As discussed in the previous post on ActionScript, we needed to change our logic somewhat to support showing our Exam Engine and Training Studio content in a Tracker.Net 5 (or other LMS) frame. Since Exam Engine has both a Flash/Flex implementation and a Silverlight implementation (note: version 4 is now HTML/JavaScript), I thought I would show the Silverlight implementation in this article. The logic is the same as with the previous article. We want to initiate the SCORM messages when the user clicks the Exit button and then be sure not to resend them when the window closes. In the popup window situation, however, the SCORM messages need to be sent when the user closes the browser window without clicking the Exit button.

The Exit button code is shown below.

Private Sub ExitBtn_Click(ByVal sender As System.Object, ByVal e As System.Windows.RoutedEventArgs)
    Dim examRefId As ExamEngineSettings = ExamReferenceId
    Dim exitMessage As String = examRefId.ReadExamSetting("ExitMessage", "")
    Dim okToExit As Boolean = True

    If exitMessage <> "" Then
        okToExit = Browser.HtmlPage.Window.Confirm(exitMessage)
    End If
    If okToExit = True Then
        ' Changed the following since this did not work if the content is in an iFrame.
        ' Instead, call ExitExam directly and set a variable to skip the exit on the
        ' subsequent closing of the browser window
        Dim exitSuccess As Boolean = examRefId.ExitExam()

        If exitSuccess = True Then
            examRefId.AlreadyExited = True
            Browser.HtmlPage.Window.Eval("window.close()")
        End If
    End If
End Sub

We again read our exit message and display that to the user via JavaScript.
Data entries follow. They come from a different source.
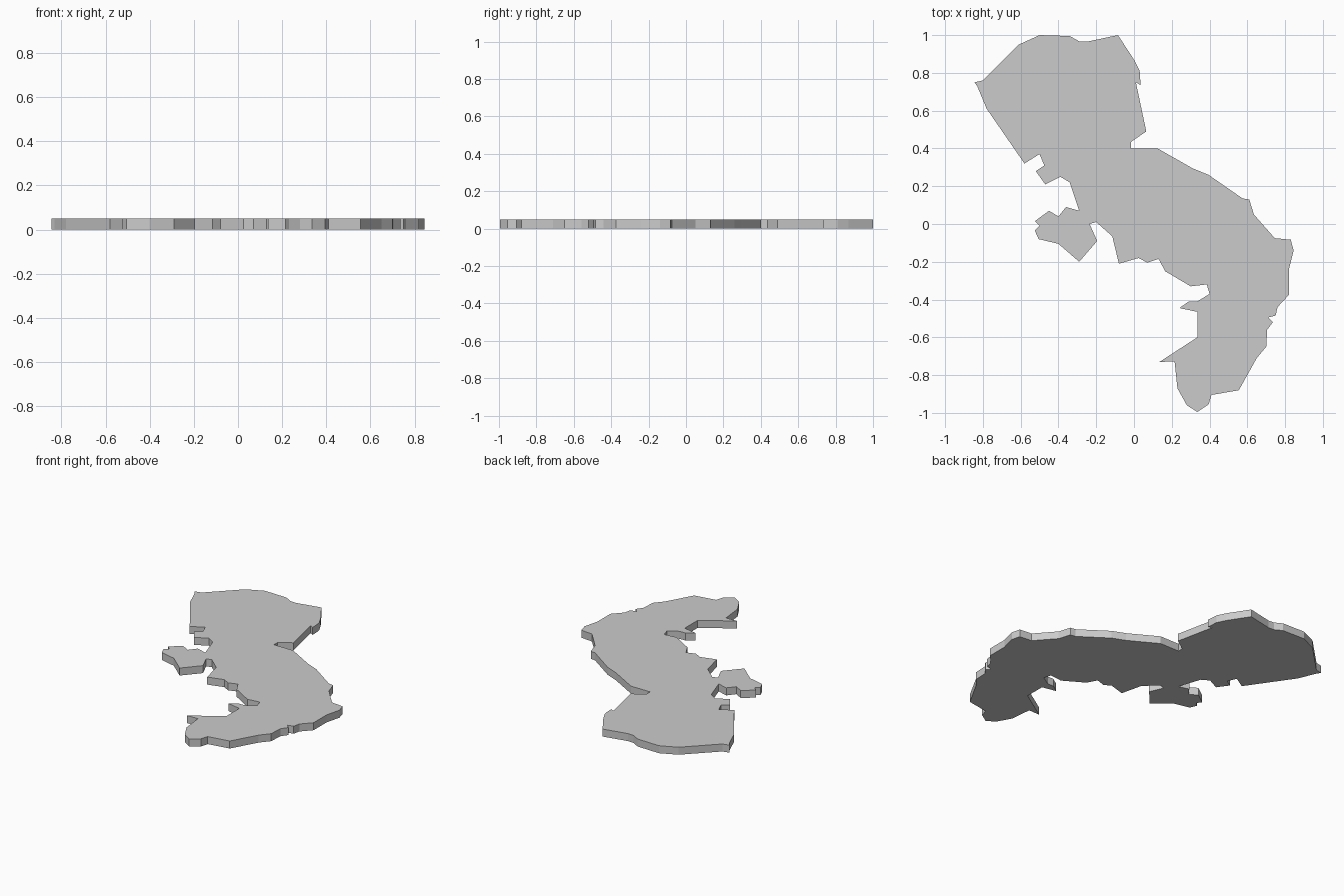
import bpy
import bmesh

THICKNESS = 0.05

# Outline of the flat plate, clockwise from the far left corner
OUTLINE = [
    # upper lobe
    (-.845, .75), (-.80, .76), (-.61, .95), (-.50, 1.0), (-.34, .995),
    (-.29, .967), (-.25, .965), (-.085, 1.0), (0, .87), (.03, .81), (.035, .735),
    (.01, .75), (.065, .49), (-.015, .435), (-.015, .40),
    # right edge
    (.125, .40), (.31, .295), (.395, .26), (.575, .135), (.61, .13), (.635, .05),
    (.745, -.075), (.83, -.083), (.845, -.14), (.82, -.24), (.82, -.375),
    (.76, -.44), (.75, -.485), (.71, -.495), (.735, -.52), (.705, -.56),
    (.70, -.65), (.65, -.71),
    # lower tip
    (.555, -.88), (.41, -.905), (.395, -.955), (.335, -.995), (.28, -.96),
    (.23, -.87), (.215, -.728), (.135, -.73), (.335, -.60), (.335, -.465),
    (.24, -.445), (.29, -.41), (.335, -.41), (.40, -.37), (.385, -.32),
    # left edge and side lobe
    (.30, -.33), (.165, -.25), (.13, -.185), (.07, -.205), (.025, -.18),
    (-.08, -.21), (-.115, -.065), (-.20, .01), (-.235, .0), (-.195, -.09),
    (-.29, -.20), (-.40, -.105), (-.505, -.08), (-.525, -.035), (-.50, -.01),
    (-.525, .015), (-.45, .07), (-.40, .04), (-.36, .09), (-.29, .07),
    # notched bay
    (-.34, .22), (-.39, .25), (-.47, .21), (-.52, .28), (-.475, .31),
    (-.50, .37),
]
# closing run back to the far left corner
OUTLINE += [(-.58, .32), (-.78, .61), (-.83, .73)]

# Land plate: one flat polygon extruded upwards
bm = bmesh.new()
base = bm.faces.new([bm.verts.new((x, y, 0)) for x, y in OUTLINE])
top = bmesh.ops.extrude_face_region(bm, geom=[base], use_keep_orig=True)
bmesh.ops.translate(bm, vec=(0, 0, THICKNESS),
                    verts=[g for g in top["geom"] if isinstance(g, bmesh.types.BMVert)])
bmesh.ops.recalc_face_normals(bm, faces=bm.faces)
# split the caps into clean triangles so the concave outline stays exact
bmesh.ops.triangulate(bm, faces=[f for f in bm.faces if len(f.verts) > 4])

mesh = bpy.data.meshes.new("land_plate")
bm.to_mesh(mesh)
bm.free()
plate = bpy.data.objects.new("land_plate", mesh)
bpy.context.collection.objects.link(plate)
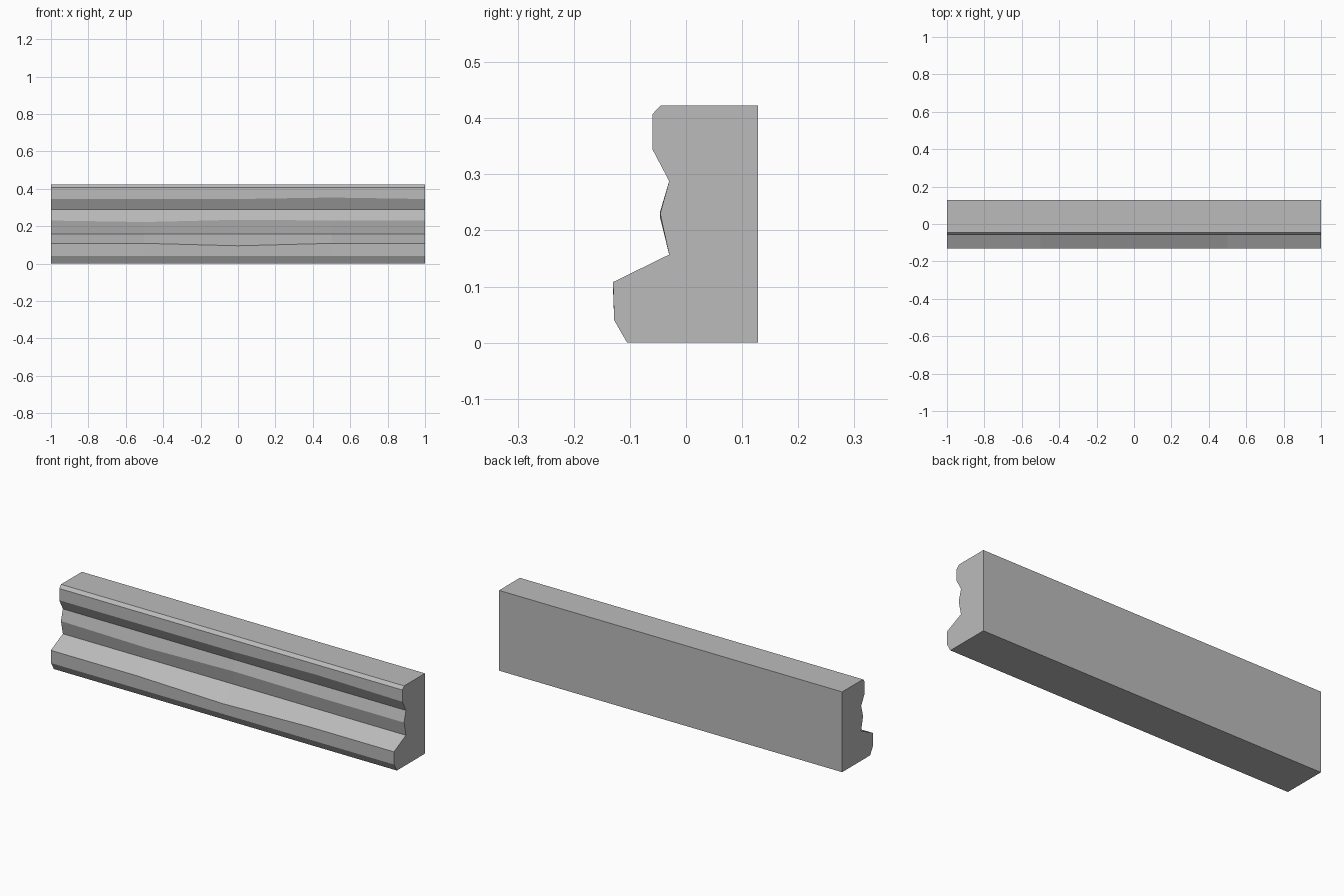
import bpy
import bmesh

cube = bpy.data.objects.get("Cube")
if cube:
    bpy.data.objects.remove(cube, do_unlink=True)

# One plain grey material
grey = bpy.data.materials.new("plain_grey")
grey.use_nodes = True
colour = (0.5, 0.5, 0.5, 1)
grey.diffuse_color = colour
grey.node_tree.nodes["Principled BSDF"].inputs["Base Color"].default_value = colour

# Cross-section (y, z), from the back bottom around the moulded front
profile = [
    (0.128, 0), (-0.105, 0), (-0.128, 0.04), (-0.13, 0.108),
    (-0.03, 0.157), (-0.046, 0.23), (-0.03, 0.288), (-0.06, 0.345),
    (-0.06, 0.407), (-0.045, 0.423), (0.128, 0.423),
]
stations = [-1, -0.5, 0, 0.5, 1]

# Slight hand-cut waviness: (profile corner, station) -> height shift
wobble = {(3, 2): -0.013, (5, 1): -0.008, (5, 2): 0.004, (7, 3): 0.008}

# Moulding: loft the profile along x and cap both ends
bm = bmesh.new()
rings = [
    [bm.verts.new((x, y, z + wobble.get((i, s), 0)))
     for i, (y, z) in enumerate(profile)]
    for s, x in enumerate(stations)
]
count = len(profile)
for a, b in zip(rings, rings[1:]):
    for i in range(count):
        j = (i + 1) % count
        bm.faces.new((a[i], a[j], b[j], b[i]))
bm.faces.new(rings[0])
bm.faces.new(rings[-1])
bmesh.ops.recalc_face_normals(bm, faces=bm.faces)

mesh = bpy.data.meshes.new("moulding")
bm.to_mesh(mesh)
bm.free()
mesh.materials.append(grey)
moulding = bpy.data.objects.new("moulding", mesh)
bpy.context.collection.objects.link(moulding)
Notice how we can call the JavaScript confirm method directly from the Visual Basic code. If the user confirms exiting, we call the ExitExam method. This is where all the SCORM messages are sent. If that returns True, we set the AlreadyExited global variable to True and try to close the window.

As with the Flash/Flex implementation we registered the “onunload” browser event. In this case, we call ExitExamHandler as shown below. Notice that we check the same AlreadyExited variable before calling ExitExam. This avoids it being called twice if the user clicked the Exit button to close the window.

Private Sub Application_Startup(ByVal o As Object, ByVal e As StartupEventArgs) Handles Me.Startup
    Me.RootVisual = New Page()
    HtmlPage.Window.AttachEvent("onunload", AddressOf ExitExamHandler)
End Sub

Public Sub ExitExamHandler(ByVal sender As Object, ByVal e As EventArgs)
    Dim examRefId As ExamEngineSettings = ExamReferenceId

    If examRefId.AlreadyExited = False Then
        ExamReferenceId.ExitExam()
        examRefId.AlreadyExited = True
    End If
End Sub